TASK OBJECTIVE >>
Exactly as written, retype the listing below, omitting the pictures.

DATA SECTION >>
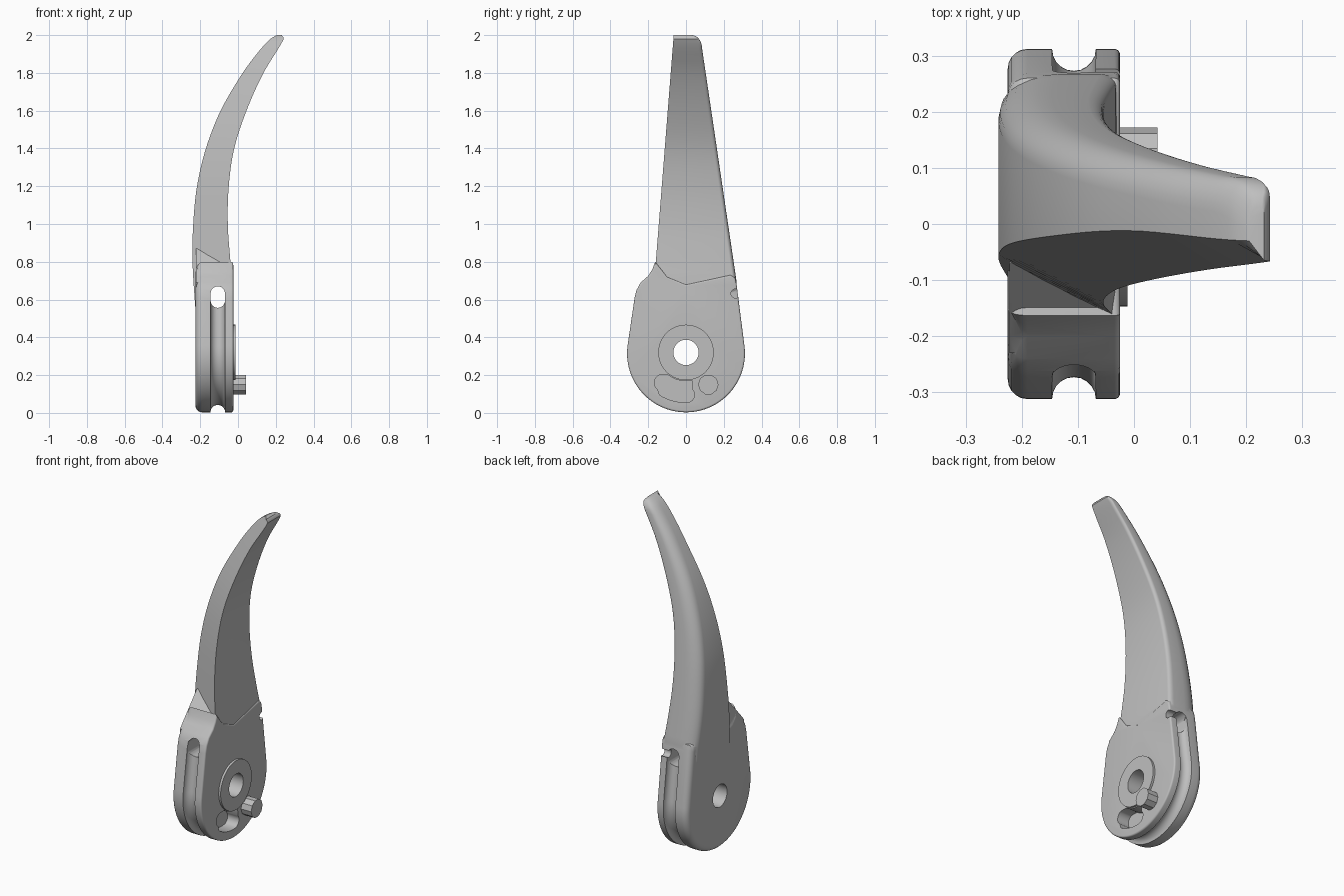
import bpy, bmesh, math
from mathutils import Vector

old = bpy.data.objects.get("Cube")
if old:
    bpy.data.objects.remove(old, do_unlink=True)

grey = bpy.data.materials.new("plain grey")
grey.use_nodes = True
GREY = (0.52, 0.52, 0.52, 1)
grey.diffuse_color = GREY
grey.node_tree.nodes["Principled BSDF"].inputs["Base Color"].default_value = GREY


def finish(name, bm):
    bmesh.ops.recalc_face_normals(bm, faces=bm.faces)
    mesh = bpy.data.meshes.new(name)
    bm.to_mesh(mesh)
    bm.free()
    mesh.materials.append(grey)
    obj = bpy.data.objects.new(name, mesh)
    bpy.context.collection.objects.link(obj)
    return obj


def loft(name, rings):
    """Skin a list of equal-length point rings and cap both ends."""
    bm = bmesh.new()
    loops = [[bm.verts.new(p) for p in ring] for ring in rings]
    for a, b in zip(loops, loops[1:]):
        for i in range(len(a)):
            j = (i + 1) % len(a)
            bm.faces.new((a[i], a[j], b[j], b[i]))
    bm.faces.new(loops[0])
    bm.faces.new(loops[-1])
    return finish(name, bm)


def plate(name, outline, x0, x1, round0=0, round1=0):
    """Extrude a (y, z) outline along x, rounding the rim at each end."""
    obj = loft(name, [[(x, y, z) for y, z in outline] for x in (x0, x1)])
    for x, r in ((x0, round0), (x1, round1)):
        if r:
            bm = bmesh.new()
            bm.from_mesh(obj.data)
            rim = [e for e in bm.edges if all(abs(v.co.x - x) < 1e-5 for v in e.verts)]
            bmesh.ops.bevel(bm, geom=rim, offset=r, segments=5, profile=0.5, affect='EDGES')
            bm.to_mesh(obj.data)
            bm.free()
    return obj


def arc(cy, cz, r, a0, a1, n):
    angles = [math.radians(a0 + (a1 - a0) * i / n) for i in range(n + 1)]
    return [(cy + r * math.cos(a), cz + r * math.sin(a)) for a in angles]


def disc(name, y, z, r, x0, x1, sides=48):
    return plate(name, arc(y, z, r, 0, 360, sides)[:-1], x0, x1)


def combine(target, other, operation):
    mod = target.modifiers.new(operation.lower(), 'BOOLEAN')
    mod.operation, mod.solver, mod.object = operation, 'EXACT', other
    bpy.context.view_layer.objects.active = target
    bpy.ops.object.modifier_apply(modifier=mod.name)
    bpy.data.objects.remove(other, do_unlink=True)


def spline(table, z):
    """Smooth interpolation of (z, value) pairs."""
    def slope(i):
        a, b = table[max(i - 1, 0)], table[min(i + 1, len(table) - 1)]
        return (b[1] - a[1]) / (b[0] - a[0])
    for i, ((z0, v0), (z1, v1)) in enumerate(zip(table, table[1:])):
        if z <= z1 or i == len(table) - 2:
            h = z1 - z0
            t = (z - z0) / h
            s = t * t * (3 - 2 * t)
            return (v0 + (v1 - v0) * s + h * slope(i) * t * (1 - t) ** 2
                    - h * slope(i + 1) * t * t * (1 - t))


# Round hub with sloping sides
rim = arc(0, 0.315, 0.312, 8, -188, 64)
outline = rim + [(-0.272, 0.61), (-0.262, 0.65), (-0.24, 0.69), (-0.2, 0.725), (-0.178, 0.76),
                 (-0.163, 0.8), (-0.1, 0.72), (0, 0.68), (0.235, 0.73), (0.26, 0.715), (0.268, 0.68)]
lever = plate("lever_body", outline, -0.225, -0.025, 0.035, 0.01)

# Ramp running up from the hub to the handle
ramp = plate("shoulder", [(-0.23, 0.6), (-0.23, 0.69), (-0.2, 0.725), (-0.07, 0.87), (0.1, 0.8), (0.1, 0.6)],
             -0.222, -0.06)
combine(lever, ramp, 'UNION')

# Curved handle with a slanted front face and a rounded back
outer = [(0.5, -0.222), (0.8, -0.241), (1.0, -0.237), (1.2, -0.217), (1.4, -0.17), (1.6, -0.092),
         (1.8, 0.025), (1.92, 0.115), (1.98, 0.172), (2.0, 0.205)]
inner = [(0.5, -0.03), (0.7, -0.03), (0.8, -0.04), (1.0, -0.054), (1.2, -0.049), (1.4, -0.02),
         (1.6, 0.045), (1.8, 0.135), (1.98, 0.242), (2.0, 0.232)]
front = [(0.5, -0.1), (0.95, -0.05), (1.5, -0.02), (1.76, -0.012), (2.0, -0.03)]
levels = [0.5 + 0.04 * i for i in range(36)] + [1.93, 1.95, 1.965, 1.98, 1.99, 1.996, 2.0]
rings = []
for z in levels:
    xo, xi = spline(outer, z), spline(inner, z)
    back = min(0.268, 0.085 + 0.148 * (1.93 - z))
    if z > 1.93:
        back = 0.03 + 0.055 * math.sqrt(max(0, 1 - ((z - 1.93) / 0.07) ** 2))
    width = xi - xo
    ring = [(xo, spline(front, z), z), (xi, -0.065 - 0.079 * (2 - z), z)]
    for rx, ry, a0 in ((0.15 * width, 0.02, 0), (0.5 * width, 0.06, 90)):
        cx = xi - rx if a0 == 0 else xo + rx
        ring += [(cx + rx * math.cos(a), back - ry + ry * math.sin(a), z)
                 for a in (math.radians(a0 + 15 * k) for k in range(7))]
    rings.append(ring)
combine(lever, loft("handle", rings), 'UNION')

# Cable groove around the rim
path = [(0.25, 0.64), (0.276, 0.6)] + rim + [(-0.276, 0.6), (-0.25, 0.64)]
groove = []
for i, (y, z) in enumerate(path):
    (ya, za), (yb, zb) = path[max(i - 1, 0)], path[min(i + 1, len(path) - 1)]
    normal = Vector((0, zb - za, ya - yb)).normalized()
    centre = Vector((-0.107, y, z))
    groove.append([centre + 0.039 * (math.cos(a) * normal + math.sin(a) * Vector((1, 0, 0)))
                   for a in (math.tau * k / 20 for k in range(20))])
combine(lever, loft("groove_cutter", groove), 'DIFFERENCE')

# Cable tunnel through the neck, and its side notch at the back
slot = arc(-0.107, 0.632, 0.038, 0, 180, 12) + arc(-0.107, 0.594, 0.038, 180, 360, 12)
tunnel = loft("tunnel_cutter", [[(x, y, z) for x, z in slot] for y in (-0.5, 0.5)])
combine(lever, tunnel, 'DIFFERENCE')
combine(lever, disc("notch_cutter", 0.262, 0.632, 0.024, -0.1, 0.02, 20), 'DIFFERENCE')

# Raised boss, kidney pocket and pivot hole
combine(lever, disc("boss", 0, 0.32, 0.147, -0.06, -0.012), 'UNION')
kidney = (arc(0, 0.32, 0.152, -78, -128, 12) + arc(-0.125, 0.16, 0.043, 110, 235, 8)
          + arc(0, 0.32, 0.265, -122, -92, 8) + arc(0.005, 0.095, 0.04, -70, 40, 8))
combine(lever, plate("pocket_cutter", kidney, -0.1, 0.02), 'DIFFERENCE')
combine(lever, disc("pivot_cutter", 0, 0.32, 0.067, -0.4, 0.2), 'DIFFERENCE')

# Stop pin
pin = disc("stop_pin", 0.118, 0.15, 0.054, -0.06, 0.042, 10)

# Smooth shading with sharp edges kept
for obj in (lever, pin):
    bpy.ops.object.select_all(action='DESELECT')
    obj.select_set(True)
    bpy.context.view_layer.objects.active = obj
    bpy.ops.object.shade_smooth_by_angle(angle=math.radians(32))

ANSWER FOR THIS EXERCISE >>
import bpy, bmesh, math
from mathutils import Vector

old = bpy.data.objects.get("Cube")
if old:
    bpy.data.objects.remove(old, do_unlink=True)

grey = bpy.data.materials.new("plain grey")
grey.use_nodes = True
GREY = (0.52, 0.52, 0.52, 1)
grey.diffuse_color = GREY
grey.node_tree.nodes["Principled BSDF"].inputs["Base Color"].default_value = GREY


def finish(name, bm):
    bmesh.ops.recalc_face_normals(bm, faces=bm.faces)
    mesh = bpy.data.meshes.new(name)
    bm.to_mesh(mesh)
    bm.free()
    mesh.materials.append(grey)
    obj = bpy.data.objects.new(name, mesh)
    bpy.context.collection.objects.link(obj)
    return obj


def loft(name, rings):
    """Skin a list of equal-length point rings and cap both ends."""
    bm = bmesh.new()
    loops = [[bm.verts.new(p) for p in ring] for ring in rings]
    for a, b in zip(loops, loops[1:]):
        for i in range(len(a)):
            j = (i + 1) % len(a)
            bm.faces.new((a[i], a[j], b[j], b[i]))
    bm.faces.new(loops[0])
    bm.faces.new(loops[-1])
    return finish(name, bm)


def plate(name, outline, x0, x1, round0=0, round1=0):
    """Extrude a (y, z) outline along x, rounding the rim at each end."""
    obj = loft(name, [[(x, y, z) for y, z in outline] for x in (x0, x1)])
    for x, r in ((x0, round0), (x1, round1)):
        if r:
            bm = bmesh.new()
            bm.from_mesh(obj.data)
            rim = [e for e in bm.edges if all(abs(v.co.x - x) < 1e-5 for v in e.verts)]
            bmesh.ops.bevel(bm, geom=rim, offset=r, segments=5, profile=0.5, affect='EDGES')
            bm.to_mesh(obj.data)
            bm.free()
    return obj


def arc(cy, cz, r, a0, a1, n):
    angles = [math.radians(a0 + (a1 - a0) * i / n) for i in range(n + 1)]
    return [(cy + r * math.cos(a), cz + r * math.sin(a)) for a in angles]


def disc(name, y, z, r, x0, x1, sides=48):
    return plate(name, arc(y, z, r, 0, 360, sides)[:-1], x0, x1)


def combine(target, other, operation):
    mod = target.modifiers.new(operation.lower(), 'BOOLEAN')
    mod.operation, mod.solver, mod.object = operation, 'EXACT', other
    bpy.context.view_layer.objects.active = target
    bpy.ops.object.modifier_apply(modifier=mod.name)
    bpy.data.objects.remove(other, do_unlink=True)


def spline(table, z):
    """Smooth interpolation of (z, value) pairs."""
    def slope(i):
        a, b = table[max(i - 1, 0)], table[min(i + 1, len(table) - 1)]
        return (b[1] - a[1]) / (b[0] - a[0])
    for i, ((z0, v0), (z1, v1)) in enumerate(zip(table, table[1:])):
        if z <= z1 or i == len(table) - 2:
            h = z1 - z0
            t = (z - z0) / h
            s = t * t * (3 - 2 * t)
            return (v0 + (v1 - v0) * s + h * slope(i) * t * (1 - t) ** 2
                    - h * slope(i + 1) * t * t * (1 - t))


# Round hub with sloping sides
rim = arc(0, 0.315, 0.312, 8, -188, 64)
outline = rim + [(-0.272, 0.61), (-0.262, 0.65), (-0.24, 0.69), (-0.2, 0.725), (-0.178, 0.76),
                 (-0.163, 0.8), (-0.1, 0.72), (0, 0.68), (0.235, 0.73), (0.26, 0.715), (0.268, 0.68)]
lever = plate("lever_body", outline, -0.225, -0.025, 0.035, 0.01)

# Ramp running up from the hub to the handle
ramp = plate("shoulder", [(-0.23, 0.6), (-0.23, 0.69), (-0.2, 0.725), (-0.07, 0.87), (0.1, 0.8), (0.1, 0.6)],
             -0.222, -0.06)
combine(lever, ramp, 'UNION')

# Curved handle with a slanted front face and a rounded back
outer = [(0.5, -0.222), (0.8, -0.241), (1.0, -0.237), (1.2, -0.217), (1.4, -0.17), (1.6, -0.092),
         (1.8, 0.025), (1.92, 0.115), (1.98, 0.172), (2.0, 0.205)]
inner = [(0.5, -0.03), (0.7, -0.03), (0.8, -0.04), (1.0, -0.054), (1.2, -0.049), (1.4, -0.02),
         (1.6, 0.045), (1.8, 0.135), (1.98, 0.242), (2.0, 0.232)]
front = [(0.5, -0.1), (0.95, -0.05), (1.5, -0.02), (1.76, -0.012), (2.0, -0.03)]
levels = [0.5 + 0.04 * i for i in range(36)] + [1.93, 1.95, 1.965, 1.98, 1.99, 1.996, 2.0]
rings = []
for z in levels:
    xo, xi = spline(outer, z), spline(inner, z)
    back = min(0.268, 0.085 + 0.148 * (1.93 - z))
    if z > 1.93:
        back = 0.03 + 0.055 * math.sqrt(max(0, 1 - ((z - 1.93) / 0.07) ** 2))
    width = xi - xo
    ring = [(xo, spline(front, z), z), (xi, -0.065 - 0.079 * (2 - z), z)]
    for rx, ry, a0 in ((0.15 * width, 0.02, 0), (0.5 * width, 0.06, 90)):
        cx = xi - rx if a0 == 0 else xo + rx
        ring += [(cx + rx * math.cos(a), back - ry + ry * math.sin(a), z)
                 for a in (math.radians(a0 + 15 * k) for k in range(7))]
    rings.append(ring)
combine(lever, loft("handle", rings), 'UNION')

# Cable groove around the rim
path = [(0.25, 0.64), (0.276, 0.6)] + rim + [(-0.276, 0.6), (-0.25, 0.64)]
groove = []
for i, (y, z) in enumerate(path):
    (ya, za), (yb, zb) = path[max(i - 1, 0)], path[min(i + 1, len(path) - 1)]
    normal = Vector((0, zb - za, ya - yb)).normalized()
    centre = Vector((-0.107, y, z))
    groove.append([centre + 0.039 * (math.cos(a) * normal + math.sin(a) * Vector((1, 0, 0)))
                   for a in (math.tau * k / 20 for k in range(20))])
combine(lever, loft("groove_cutter", groove), 'DIFFERENCE')

# Cable tunnel through the neck, and its side notch at the back
slot = arc(-0.107, 0.632, 0.038, 0, 180, 12) + arc(-0.107, 0.594, 0.038, 180, 360, 12)
tunnel = loft("tunnel_cutter", [[(x, y, z) for x, z in slot] for y in (-0.5, 0.5)])
combine(lever, tunnel, 'DIFFERENCE')
combine(lever, disc("notch_cutter", 0.262, 0.632, 0.024, -0.1, 0.02, 20), 'DIFFERENCE')

# Raised boss, kidney pocket and pivot hole
combine(lever, disc("boss", 0, 0.32, 0.147, -0.06, -0.012), 'UNION')
kidney = (arc(0, 0.32, 0.152, -78, -128, 12) + arc(-0.125, 0.16, 0.043, 110, 235, 8)
          + arc(0, 0.32, 0.265, -122, -92, 8) + arc(0.005, 0.095, 0.04, -70, 40, 8))
combine(lever, plate("pocket_cutter", kidney, -0.1, 0.02), 'DIFFERENCE')
combine(lever, disc("pivot_cutter", 0, 0.32, 0.067, -0.4, 0.2), 'DIFFERENCE')

# Stop pin
pin = disc("stop_pin", 0.118, 0.15, 0.054, -0.06, 0.042, 10)

# Smooth shading with sharp edges kept
for obj in (lever, pin):
    bpy.ops.object.select_all(action='DESELECT')
    obj.select_set(True)
    bpy.context.view_layer.objects.active = obj
    bpy.ops.object.shade_smooth_by_angle(angle=math.radians(32))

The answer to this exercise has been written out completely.